"When my daughter arrived early she was so premature that her immature digestive system couldn’t tolerate formula and I was simply too ill after her birth to express milk for her. I’ll be forever grateful to the women whose donated breast milk kept my baby alive for the first two weeks of her life."
As part of our commitment to breastfeeding mothers with babies on the nnu First Touch has funded breast pumps and a breast milk pasteuriser as well as cool bags to help mothers transport their expressed milk. We are also proud to support the work of St George’s Hospital Milk Bank.
Breast milk is the ideal food for all babies but is especially important for very premature and sick babies. Breast milk contains a complete spectrum of nutrients and immune-system compounds which are not present in formula milk. Giving premature babies breast milk helps development and protects them against infections including the common, but life-threatening, gut infection called necrotising enterocolitis.
The realities of having a tiny and possibly very sick baby can obviously impact on a mother’s ability to express enough milk, particularly in the vitally important early days. There are also mothers whose babies are born early because of their own ill-health or who have to spend time in intensive care after their baby’s birth. The donated breast milk in the hospital milk bank helps save the lives of these babies when their mothers cannot provide them with sufficient breast milk of their own.
Donating breast milk is incredibly rewarding, and very easy. If you’re considering becoming a donor the following information tells you all you need to know.
You can begin donating as soon as breastfeeding is established.

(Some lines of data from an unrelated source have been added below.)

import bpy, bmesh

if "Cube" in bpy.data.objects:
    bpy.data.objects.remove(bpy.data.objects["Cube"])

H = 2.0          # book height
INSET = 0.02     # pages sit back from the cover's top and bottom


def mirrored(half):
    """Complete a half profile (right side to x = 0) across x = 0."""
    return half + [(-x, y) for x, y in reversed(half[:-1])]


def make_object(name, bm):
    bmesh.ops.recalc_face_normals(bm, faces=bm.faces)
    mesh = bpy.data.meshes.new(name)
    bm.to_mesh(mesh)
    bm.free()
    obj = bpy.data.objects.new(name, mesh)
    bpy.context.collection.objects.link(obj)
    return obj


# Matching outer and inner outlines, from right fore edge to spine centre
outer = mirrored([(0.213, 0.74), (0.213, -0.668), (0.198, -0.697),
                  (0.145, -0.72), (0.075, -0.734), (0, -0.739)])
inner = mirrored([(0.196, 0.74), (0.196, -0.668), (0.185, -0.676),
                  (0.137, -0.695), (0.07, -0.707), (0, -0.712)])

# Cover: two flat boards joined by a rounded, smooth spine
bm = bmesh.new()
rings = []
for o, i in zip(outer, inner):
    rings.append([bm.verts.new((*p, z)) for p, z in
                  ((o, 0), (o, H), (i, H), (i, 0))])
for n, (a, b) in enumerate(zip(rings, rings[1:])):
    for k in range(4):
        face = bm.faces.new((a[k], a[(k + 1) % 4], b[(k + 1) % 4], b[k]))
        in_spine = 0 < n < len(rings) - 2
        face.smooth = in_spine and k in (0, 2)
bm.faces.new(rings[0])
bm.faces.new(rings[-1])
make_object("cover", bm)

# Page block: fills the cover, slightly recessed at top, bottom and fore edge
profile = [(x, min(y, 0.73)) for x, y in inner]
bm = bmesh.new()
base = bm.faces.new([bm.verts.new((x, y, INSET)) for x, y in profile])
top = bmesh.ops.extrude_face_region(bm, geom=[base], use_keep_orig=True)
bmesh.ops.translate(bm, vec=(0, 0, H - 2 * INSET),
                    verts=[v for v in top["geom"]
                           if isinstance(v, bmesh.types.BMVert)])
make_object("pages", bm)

Your baby must be no older than 5 months old when you begin and you can continue to donate until your baby is 6 months old or when your baby starts weaning, as the composition of your milk will change during this stage. Your body will supply more milk to cope with the demand of expressing so you can be sure you will still have enough milk for your own baby. You will need a freezer to store your expressed milk in
You cannot donate if you smoke, use drugs or have had a blood transfusion since 1980. There are some other health reasons which may exclude you but the milk bank team will discuss these with you.
Potential donors are invited to come to St George’s for a blood test, to complete a health and lifestyle questionnaire and to sign a consent form. You will receive your results within 10 days over the phone. Then it’s simply a case of pumping and freezing your milk in the bottles given to you by the milk bank. It can then be dropped off by you or collected by a member of the community team.
If you'd like to find out about becoming a donor for the St George’s Milk Bank please send an email to [email protected] with your name and contact number and letting them know how old your baby is.
For general information on milk donation visit www.ukamb.org.